:: TASK INSTRUCTIONS ::
Look below for the line that has "i === 0 ? idx.push(c, b, a)". Set down the lines from there through the line that has "const at = k", exactly as written.

- - -

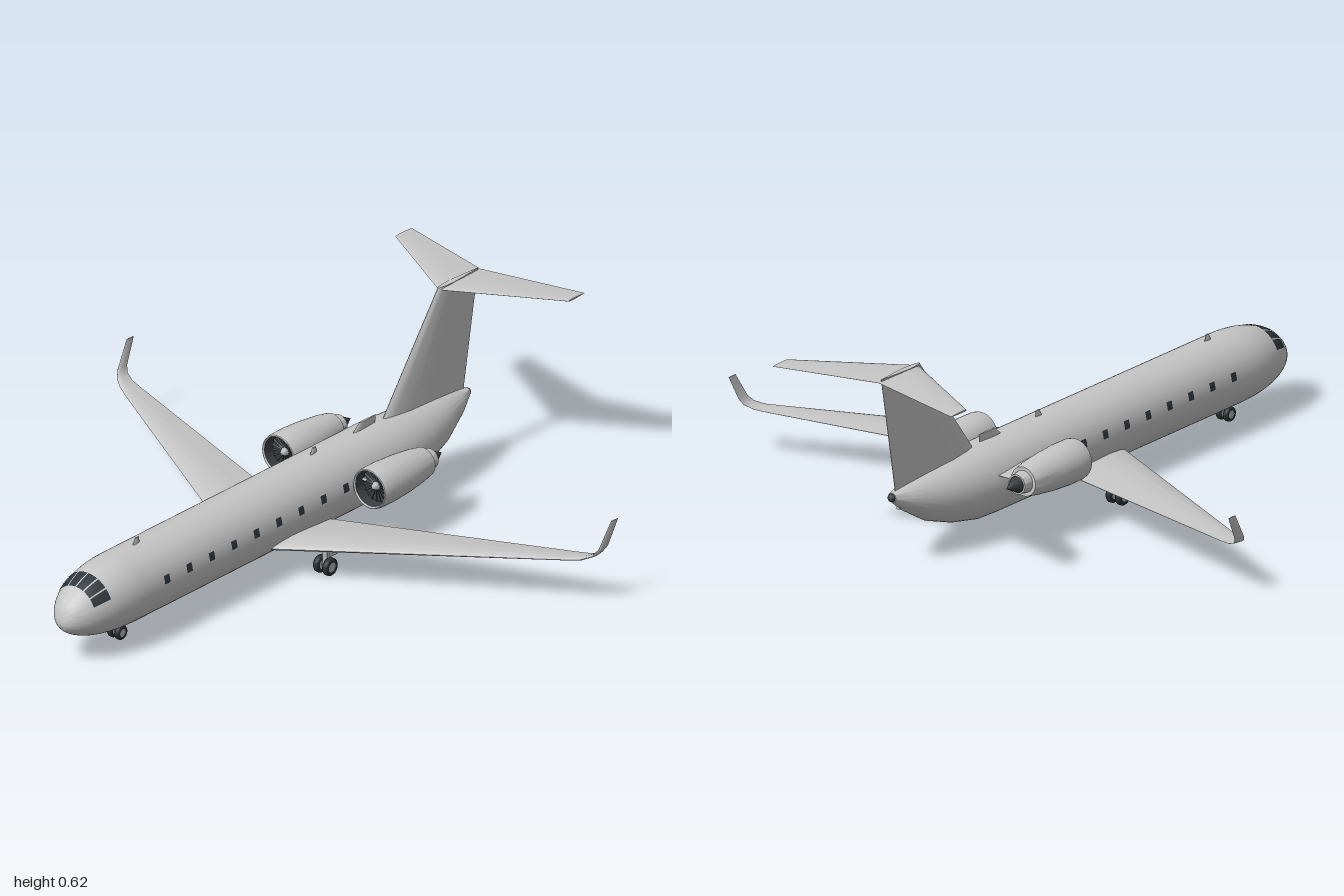
import * as THREE from 'three';
import { toCreasedNormals } from 'three/addons/utils/BufferGeometryUtils.js';

const mat = (name, color, side = THREE.FrontSide) => {
  const m = new THREE.MeshStandardMaterial({ color, side });
  m.name = name;
  return m;
};
const V = (x, y, z) => new THREE.Vector3(x, y, z);

// Closed skin through equal-sized rings of points, capped at both ends
function loft(rings, crease = 0.7) {
  const n = rings[0].length, pos = [], idx = [];
  rings.forEach(r => r.forEach(p => pos.push(p.x, p.y, p.z)));
  for (let i = 0; i < rings.length - 1; i++)
    for (let j = 0; j < n; j++) {
      const a = i * n + j, b = i * n + (j + 1) % n;
      idx.push(a, b, a + n, b, b + n, a + n);
    }
  [0, rings.length - 1].forEach(i => {
    const c = pos.length / 3, m = V(0, 0, 0);
    rings[i].forEach(p => m.addScaledVector(p, 1 / n));
    pos.push(m.x, m.y, m.z);
    for (let j = 0; j < n; j++) {
      const a = i * n + j, b = i * n + (j + 1) % n;
      i === 0 ? idx.push(c, b, a) : idx.push(c, a, b);
    }
  });
  // Turn every face outward, whichever way the rings run
  let vol = 0;
  const at = k => V(pos[3 * k], pos[3 * k + 1], pos[3 * k + 2]);
  for (let k = 0; k < idx.length; k += 3) vol += at(idx[k]).dot(at(idx[k + 1]).cross(at(idx[k + 2])));
  if (vol < 0) idx.reverse();
  const g = new THREE.BufferGeometry();
  g.setAttribute('position', new THREE.Float32BufferAttribute(pos, 3));
  g.setIndex(idx);
  return toCreasedNormals(g, crease);
}

// Streamlined ring from leading to trailing edge; thick is the full thickness vector
const FOIL = [[0, 0], [0.025, 0.2], [0.1, 0.36], [0.3, 0.5], [0.6, 0.36], [1, 0.03]];
function section(le, te, thick) {
  const half = s => FOIL.map(([t, h]) => le.clone().lerp(te, t).addScaledVector(thick, s * h));
  return [...half(1), ...half(-1).slice(1).reverse()];
}

// Fuselage outline at z: half width, top and bottom
const TAIL = [[-0.42, 0.112, 0.284, 0.056], [-0.5, 0.108, 0.281, 0.058], [-0.6, 0.096, 0.275, 0.078],
  [-0.7, 0.074, 0.267, 0.112], [-0.8, 0.04, 0.254, 0.172], [-0.855, 0.015, 0.245, 0.215]];
function outline(z) {
  if (z > 0.73) {
    const s = Math.sqrt(Math.max(0, 1 - Math.pow((z - 0.73) / 0.27, 2.2)));
    return [0.112 * s, 0.145 + 0.139 * s, 0.145 - 0.089 * s];
  }
  if (z >= -0.42) return [0.112, 0.284, 0.056];
  let i = 0;
  while (i < TAIL.length - 2 && z < TAIL[i + 1][0]) i++;
  const a = TAIL[i], b = TAIL[i + 1], t = (z - a[0]) / (b[0] - a[0]);
  return [1, 2, 3].map(k => a[k] + (b[k] - a[k]) * t);
}
function skin(z, a, lift = 0) {
  const [w, top, bot] = outline(z);
  return V((w + lift) * Math.sin(a), (top + bot) / 2 + ((top - bot) / 2 + lift) * Math.cos(a), z);
}

export function createModel() {
  const root = new THREE.Group();
  root.name = 'jetAirliner';
  const body = mat('light grey paint', 0xc6c6c6);
  const glass = mat('dark glass', 0x30363c, THREE.DoubleSide);
  const dark = mat('dark metal', 0x3a3d40, THREE.DoubleSide);
  const rubber = mat('tyre rubber', 0x2a2f33);
  const metal = mat('hub metal', 0xb4b8ba);
  const add = (parent, name, geo, m, x = 0, y = 0, z = 0) => {
    const o = new THREE.Mesh(geo, m);
    o.name = name;
    o.position.set(x, y, z);
    parent.add(o);
    return o;
  };

  // Fuselage
  const zs = TAIL.map(r => r[0]).reverse();
  zs.push(-0.1, 0.3, 0.6);
  for (let i = 0; i <= 18; i++) zs.push(0.73 + 0.2699 * Math.sin(i / 18 * Math.PI / 2));
  const ring = z => Array.from({ length: 48 }, (_, j) => skin(z, j / 48 * Math.PI * 2));
  add(root, 'fuselage', loft(zs.map(ring), 0.9), body);
  add(root, 'tailLamp', new THREE.SphereGeometry(0.013, 12, 8), dark, 0, 0.23, -0.856);
  add(root, 'tailSkid', new THREE.BoxGeometry(0.008, 0.03, 0.025), body, 0, 0.2, -0.815);

  // Windows: thin patches following the skin
  const pane = (name, z0, z1, a0, a1) => {
    const g = new THREE.PlaneGeometry(1, 1, 4, 4), p = g.attributes.position;
    for (let i = 0; i < p.count; i++) {
      const q = skin(z0 + (z1 - z0) * (p.getX(i) + 0.5), a0 + (a1 - a0) * (p.getY(i) + 0.5), 0.002);
      p.setXYZ(i, q.x, q.y, q.z);
    }
    g.computeVertexNormals();
    add(root, name, g, glass);
  };
  for (const s of [1, -1])
    for (let i = 0; i < 9; i++) {
      const z = 0.642 - i * 0.1023;
      pane('cabinWindow', z - 0.012, z + 0.012, s * 1.23, s * 1.46);
    }
  for (let i = -3; i < 3; i++) pane('cockpitWindow', 0.875, 0.932, i * 0.39 + 0.025, i * 0.39 + 0.365);

  // Fin, dorsal inlet and blade aerials
  const up = (name, list) => add(root, name,
    loft(list.map(([y, le, te, t]) => section(V(0, y, le), V(0, y, te), V(t, 0, 0)))), body);
  up('fin', [[0.235, -0.44, -0.838, 0.038], [0.28, -0.472, -0.846, 0.034], [0.622, -0.724, -0.907, 0.02]]);
  up('dorsalInlet', [[0.275, -0.325, -0.435, 0.01], [0.308, -0.365, -0.44, 0.008]]);
  up('topAerial', [[0.275, 0.675, 0.64, 0.008], [0.303, 0.66, 0.643, 0.006]]);
  up('topAerial', [[0.275, -0.135, -0.17, 0.008], [0.303, -0.15, -0.167, 0.006]]);
  up('bellyAerial', [[0.065, 0.26, 0.225, 0.008], [0.036, 0.245, 0.228, 0.006]]);

  // Wheel: tyre with a hub showing on both sides, axle along x
  const wheel = (parent, x, y, z, r, w) => {
    const tyre = [[r * 0.55, -w / 2], [r * 0.88, -w / 2], [r, -w * 0.28], [r, w * 0.28], [r * 0.88, w / 2], [r * 0.55, w / 2]];
    const g = new THREE.Group();
    g.name = 'wheel';
    add(g, 'tyre', new THREE.LatheGeometry(tyre.map(p => new THREE.Vector2(...p)), 24), rubber);
    add(g, 'hub', new THREE.CylinderGeometry(r * 0.56, r * 0.56, w * 0.9, 20), metal);
    g.position.set(x, y, z);
    g.rotation.z = Math.PI / 2;
    parent.add(g);
  };
  add(root, 'noseStrut', new THREE.CylinderGeometry(0.006, 0.006, 0.06, 12), metal, 0, 0.052, 0.742);
  add(root, 'noseAxle', new THREE.BoxGeometry(0.028, 0.007, 0.007), metal, 0, 0.026, 0.742);

  for (const s of [1, -1]) {
    // Wing curving up into its winglet: x, y, leading z, trailing z, thickness, tilt
    const wing = [[0.03, 0.103, 0.181, -0.105, 0.034, 0], [0.86, 0.152, -0.294, -0.366, 0.012, 0.06],
      [0.905, 0.156, -0.322, -0.38, 0.01, 0.3], [0.934, 0.168, -0.343, -0.392, 0.008, 0.9],
      [0.945, 0.187, -0.36, -0.402, 0.007, 1.4], [0.952, 0.266, -0.408, -0.441, 0.004, 1.5]];
    add(root, 'wing', loft(wing.map(([x, y, le, te, t, a]) =>
      section(V(s * x, y, le), V(s * x, y, te), V(-s * t * Math.sin(a), t * Math.cos(a), 0)))), body);
    // Flat surfaces: x, y, leading z, trailing z, thickness
    const flat = (name, list) => add(root, name, loft(list.map(([x, y, le, te, t]) =>
      section(V(s * x, y, le), V(s * x, y, te), V(0, t, 0)))), body);
    flat('tailplane', [[0, 0.614, -0.728, -0.918, 0.013], [0.34, 0.611, -0.925, -1, 0.006]]);
    flat('enginePylon', [[0.08, 0.212, -0.23, -0.475, 0.026], [0.14, 0.208, -0.23, -0.468, 0.026]]);

    // Engine, turned about the z axis
    const engine = new THREE.Group();
    engine.name = 'engine';
    engine.position.set(s * 0.179, 0.204, 0);
    root.add(engine);
    const turned = (name, pts, m) => {
      const g = new THREE.LatheGeometry(pts.map(p => new THREE.Vector2(...p)), 36);
      add(engine, name, toCreasedNormals(g.rotateX(Math.PI / 2), 0.7), m);
    };
    turned('nacelle', [[0.032, -0.45], [0.046, -0.451], [0.054, -0.41], [0.062, -0.34], [0.066, -0.27],
      [0.0655, -0.215], [0.063, -0.202], [0.06, -0.2], [0.057, -0.204]], body);
    turned('intakeDuct', [[0.057, -0.204], [0.053, -0.24], [0, -0.241]], dark);
    turned('nozzle', [[0.024, -0.483], [0.031, -0.483], [0.035, -0.449]], body);
    turned('exhaustCone', [[0, -0.533], [0.026, -0.483], [0.026, -0.478]], dark);
    turned('spinner', [[0.015, -0.24], [0.012, -0.228], [0.006, -0.218], [0, -0.215]], metal);
    for (let i = 0; i < 18; i++) {
      const blade = new THREE.BoxGeometry(0.006, 0.04, 0.001).rotateY(0.6).translate(0, 0.032, -0.235);
      add(engine, 'fanBlade', blade.rotateZ(i / 18 * Math.PI * 2), dark);
    }

    // Landing gear
    wheel(root, s * 0.014, 0.026, 0.742, 0.023, 0.017);
    for (const x of [0.162, 0.198]) wheel(root, s * x, 0.028, 0, 0.028, 0.019);
    add(root, 'mainStrut', new THREE.CylinderGeometry(0.008, 0.008, 0.085, 12), metal, s * 0.18, 0.069, 0);
    add(root, 'mainAxle', new THREE.BoxGeometry(0.036, 0.008, 0.008), metal, s * 0.18, 0.028, 0);
    add(root, 'gearDoor', new THREE.BoxGeometry(0.003, 0.042, 0.038), body, s * 0.21, 0.09, 0);
  }
  return root;
}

- - -

:: RESPONSE BELOW ::
      i === 0 ? idx.push(c, b, a) : idx.push(c, a, b);
    }
  });
  // Turn every face outward, whichever way the rings run
  let vol = 0;
  const at = k => V(pos[3 * k], pos[3 * k + 1], pos[3 * k + 2]);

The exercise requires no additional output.